Count how many lines of the listing contain "outline", then give that number and nothing more.

Record extracts.
..............................

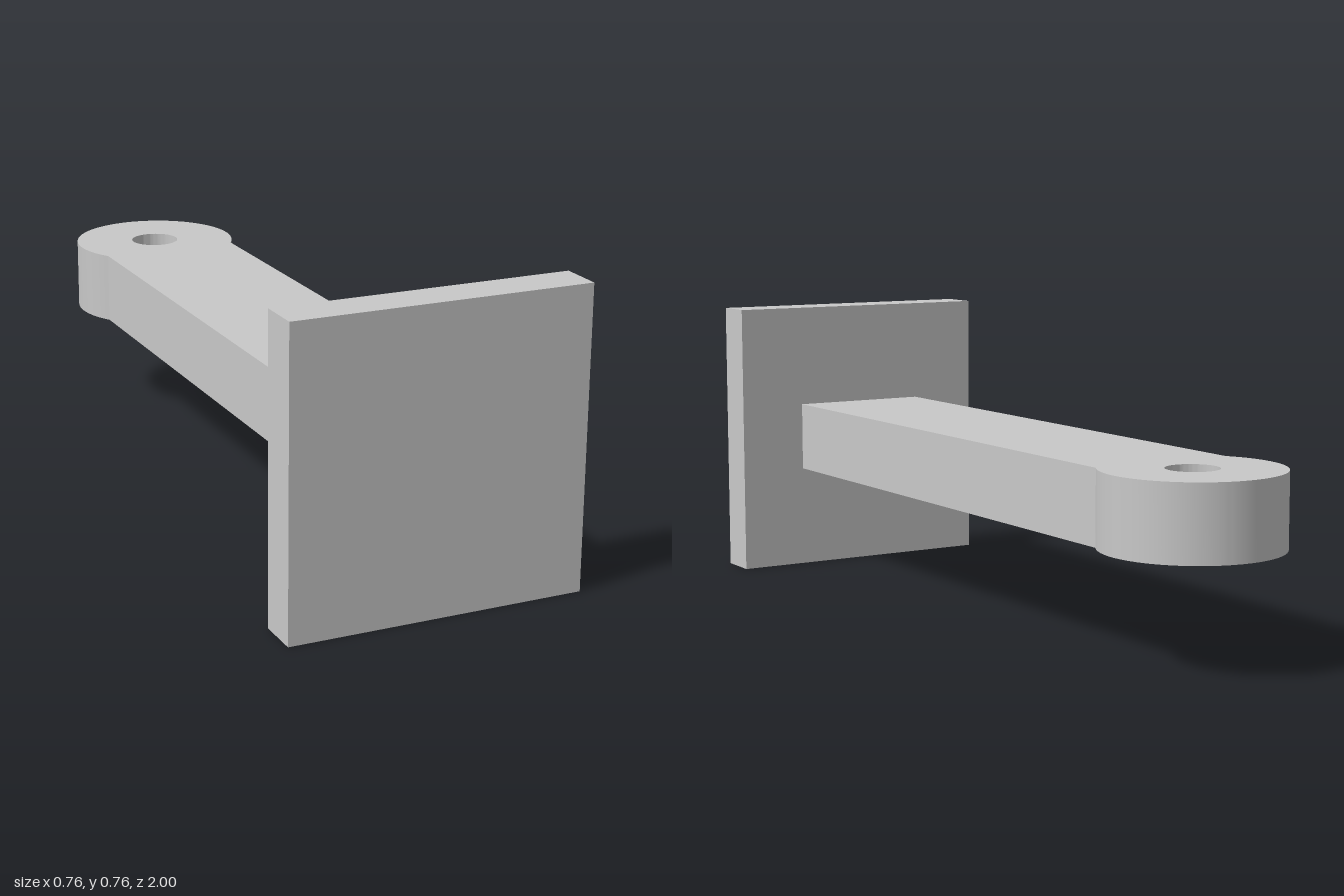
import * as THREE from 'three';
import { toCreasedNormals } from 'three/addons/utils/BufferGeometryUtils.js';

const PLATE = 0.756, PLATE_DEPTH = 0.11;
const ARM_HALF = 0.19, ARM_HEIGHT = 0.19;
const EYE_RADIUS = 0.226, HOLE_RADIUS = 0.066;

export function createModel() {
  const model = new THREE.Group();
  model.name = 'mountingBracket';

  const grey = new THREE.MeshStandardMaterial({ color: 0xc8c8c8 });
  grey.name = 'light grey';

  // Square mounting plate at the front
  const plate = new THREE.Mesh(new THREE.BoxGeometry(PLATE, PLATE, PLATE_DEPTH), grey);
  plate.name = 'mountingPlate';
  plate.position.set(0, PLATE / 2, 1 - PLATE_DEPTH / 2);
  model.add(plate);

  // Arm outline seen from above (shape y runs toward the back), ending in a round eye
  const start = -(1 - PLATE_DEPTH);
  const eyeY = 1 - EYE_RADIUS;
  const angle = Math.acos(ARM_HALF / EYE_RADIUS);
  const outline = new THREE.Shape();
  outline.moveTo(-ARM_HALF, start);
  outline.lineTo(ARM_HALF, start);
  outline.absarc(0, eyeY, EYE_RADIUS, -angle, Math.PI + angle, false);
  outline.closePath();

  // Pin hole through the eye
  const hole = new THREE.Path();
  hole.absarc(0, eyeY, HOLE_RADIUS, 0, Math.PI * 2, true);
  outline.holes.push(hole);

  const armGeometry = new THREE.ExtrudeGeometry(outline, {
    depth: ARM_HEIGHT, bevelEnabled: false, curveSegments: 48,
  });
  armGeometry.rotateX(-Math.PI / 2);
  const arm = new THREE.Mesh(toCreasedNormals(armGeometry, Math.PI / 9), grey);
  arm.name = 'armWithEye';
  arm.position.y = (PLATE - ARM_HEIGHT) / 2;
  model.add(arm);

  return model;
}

..............................

Answer box.
8